Tuesday, April 8, 2014

52 Ancestors #14: Maggie (Joyce) Osborn - A Tragic Death

   Margaret Joyce was born February 28, 1863, in West Brookfield to Irish immigrants, William and Julia (Hyland) Joyce.  As a young woman, she moved to the city of Springfield, Massachusetts, where she found work as a housekeeper.  There she met and married, Hubert P. Osborn, a Civil War veteran.  Sometime after their marriage, on May 11, 1892, the couple moved to nearby Agawam, MA, where they were enumerated in the 1900 U. S. Census.  Hubert left Massachusetts and headed west to South Dakota, where he died in 1906.  I have been unable to ascertain Maggie's whereabouts between the time of the 1900 census and the fall of 1914 when she secured a room in a lodging house at 72 Pynchon Street, in Springfield.
  Page one of the "Springfield Republican" published Wednesday. December 30th, 1914, has the following headline:

                                        THREE KILLED BY GAS

                                      IN LODGING HOUSE ROOM

                                                 TWO WOMEN AND A MAN
                                        Mrs. Margaret Osborn, her Sister Josephine Joyce,
                                              and Man believed to be Their Brother
                                                         Dead When Discovered

   Maggie had arranged for lodging in the home just a couple months prior to her death.  It appears that her sister Josephine (born Julia) may have been with her at the time.  According to neighbors, the two sisters and the man (who turned out to be James Mahoney and not their brother James, as first thought), had been drinking liquor quite heavily for days.  The room was equipped with a coin operated gas supply, known as a quarter meter, which supplied gas to a stove and a burner. Apparently the time on the gas meter expired, the flames went out, but the gas had been left on.  Sometime later someone put a quarter in the meter, re-lit only the stove, and thus gas filled the room.  All were asphyxiated and dead when discovered by a neighbor who was alerted by the odor of the gas.
  Police investigated, and were, at first unable to identify the victims.
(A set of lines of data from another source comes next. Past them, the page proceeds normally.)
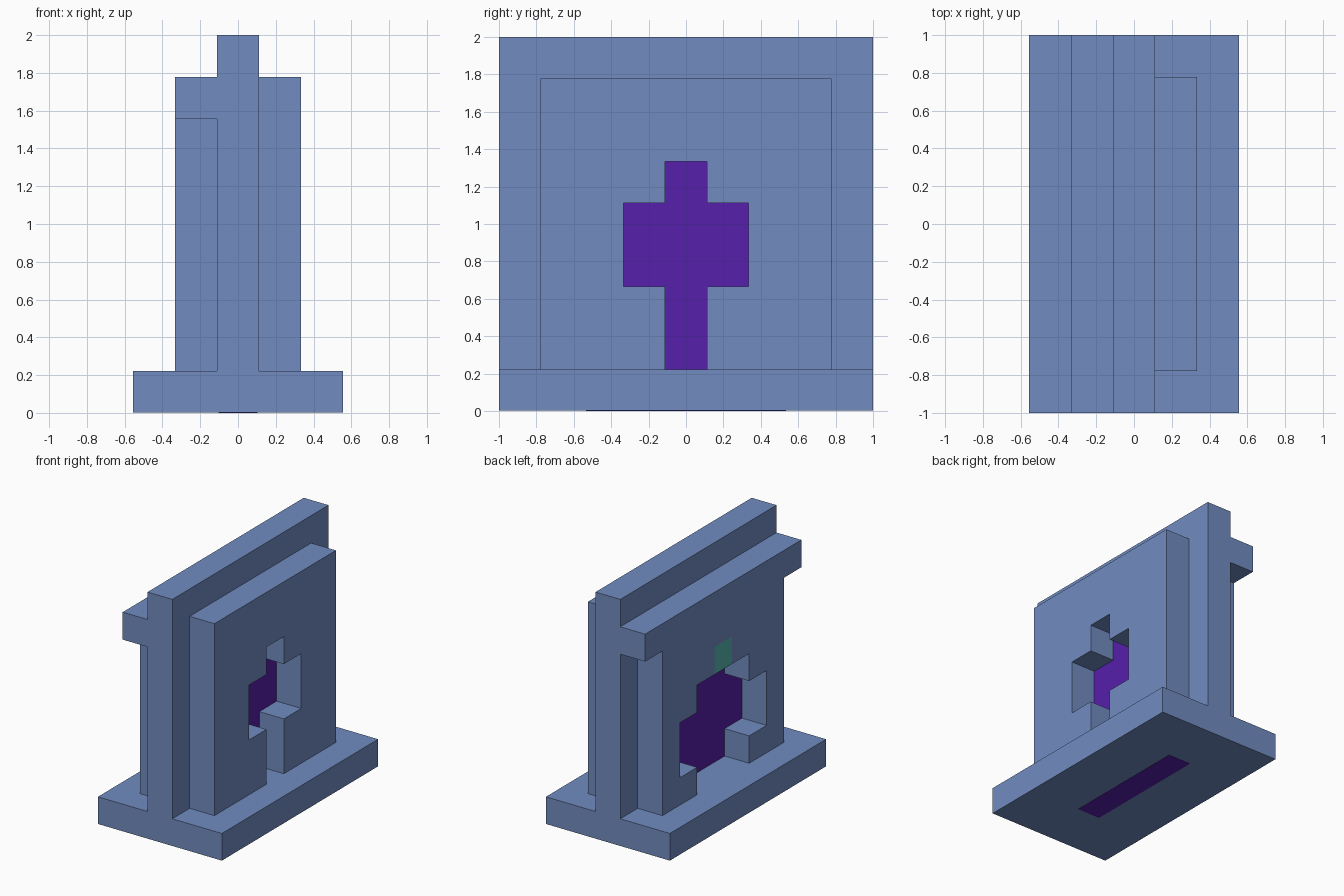
import bpy
import bmesh
from mathutils import Vector

cube = bpy.data.objects.get("Cube")
if cube:
    bpy.data.objects.remove(cube, do_unlink=True)

U = 2 / 9      # every part sits on a grid of this step
GAP = 0.01     # small offset, in steps, that keeps flush faces apart


def material(name, rgb):
    mat = bpy.data.materials.new(name)
    mat.use_nodes = True
    color = (*rgb, 1)
    mat.diffuse_color = color
    mat.node_tree.nodes["Principled BSDF"].inputs["Base Color"].default_value = color
    return mat


BLUE = material("slate blue", (0.165, 0.262, 0.527))
PURPLE = material("deep purple", (0.093, 0.014, 0.402))
TEAL = material("teal", (0.09, 0.44, 0.42))


def extrude(name, points, offset, mat):
    """Extrude a flat outline by an offset; all sizes in grid steps."""
    bm = bmesh.new()
    face = bm.faces.new([bm.verts.new(Vector(p) * U) for p in points])
    moved = bmesh.ops.extrude_face_region(bm, geom=[face])["geom"]
    verts = [v for v in moved if isinstance(v, bmesh.types.BMVert)]
    bmesh.ops.translate(bm, verts=verts, vec=Vector(offset) * U)
    bmesh.ops.recalc_face_normals(bm, faces=bm.faces)
    mesh = bpy.data.meshes.new(name)
    bm.to_mesh(mesh)
    bm.free()
    mesh.materials.append(mat)
    obj = bpy.data.objects.new(name, mesh)
    bpy.context.collection.objects.link(obj)
    return obj


def box(name, x, y, z0, z1, mat):
    """Box between the x limits, centred on y."""
    outline = [(x[0], -y, z0), (x[0], y, z0), (x[0], y, z1), (x[0], -y, z1)]
    return extrude(name, outline, (x[1] - x[0], 0, 0), mat)


def plate(name, x, half, mat):
    """Side plate from half an outline (y, z), mirrored in y."""
    outline = half + [(-y, z) for y, z in reversed(half)]
    return extrude(name, [(x, y, z) for y, z in outline], (1, 0, 0), mat)


# Base, central wall and ledge as one long section
section = [(-2.5, GAP), (2.5, GAP), (2.5, 1), (0.5, 1), (0.5, 9), (-0.5, 9),
           (-0.5, 8), (-1.5, 8), (-1.5, 7), (-0.5, 7), (-0.5, 1), (-2.5, 1)]
extrude("base_and_wall", [(x, -4.5, z) for x, z in section], (0, 9, 0), BLUE)

# Left plate with a keyhole opening
plate("left_plate", 0.5,
      [(0.5, 6), (0.5, 5), (1.5, 5), (1.5, 3), (0.5, 3), (0.5, 1),
       (3.5, 1), (3.5, 8)], BLUE)

# Right plate with a wider stepped opening
plate("right_plate", -1.5,
      [(0.5, 6), (0.5, 5), (1.5, 5), (1.5, 4), (2.5, 4), (2.5, 2),
       (1.5, 2), (1.5, 1), (3.5, 1), (3.5, 7)], BLUE)

# Teal block filling the top of the stepped opening
box("teal_block", (-1.5, -0.5), 0.5, 5, 6, TEAL)

# Purple core showing through both openings and under the base
box("purple_core", (-0.5 - GAP, 0.5 + GAP), 2.5, 1, 6, PURPLE)
box("core_foot", (-0.46, 0.46), 2.4, 0, 1, PURPLE)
Using information from neighbors, who knew the women to be from West Brookfield, and knew the man as Mr. Joyce, Springfield police made inquiries in West Brookfield.  Maggie's identity, and the probability that the sister know as Josephine was most likely Julia were later confirmed.  The police, in the course of the investigation found a copy of Maggie and Hubert Osborn's marriage record, and also a letter from the commandant of the soldiers' home in Hot Springs, South Dakota, informing Maggie of Hubert's death.  A letter from, Willie, a nephew, was also found. (Willie was most likely Josephine/Julia's son William Edward Joyce.)
   Margaret Osborn's death certificate, Registered No. 1776,  filed in Springfield gives the cause of death as "Accidental Suffocation due to the inhalation of illuminating gas during a period of intoxication."  Her sister Lizzie gave the personal and statistical information on the form, providing a birth date which was one year and one month later than Margaret's birth date in West Brookfield town records. 
  The newspaper article, found on the Genealogy Bank site, provided information, new to me, regarding the death of Hubert.  I also had not known that Julia used the name Josephine.  The article also contained information that I knew not to be true.  Maggie's brother James had been named as a surviving uncle to Willie, in a 1941 obituary, so I was quite certain that he was not the man found dead with Maggie and Julia.  A nephew, Claude Bugbee was named.  Claude was not a nephew, but his wife Julia (Bell) Bugbee was a niece.


Sources;
http://www.americanancestors.org - Massachusetts Vital Records 1841-1910, Massachusetts Vital Records 1911 - 1915
http://www.genealogybank.com - above named article; and obituary of William Joyce, Springfield Sunday Union and Republican, Aug. 3, 1941, pg. 14A

                                                 

No comments:

Post a Comment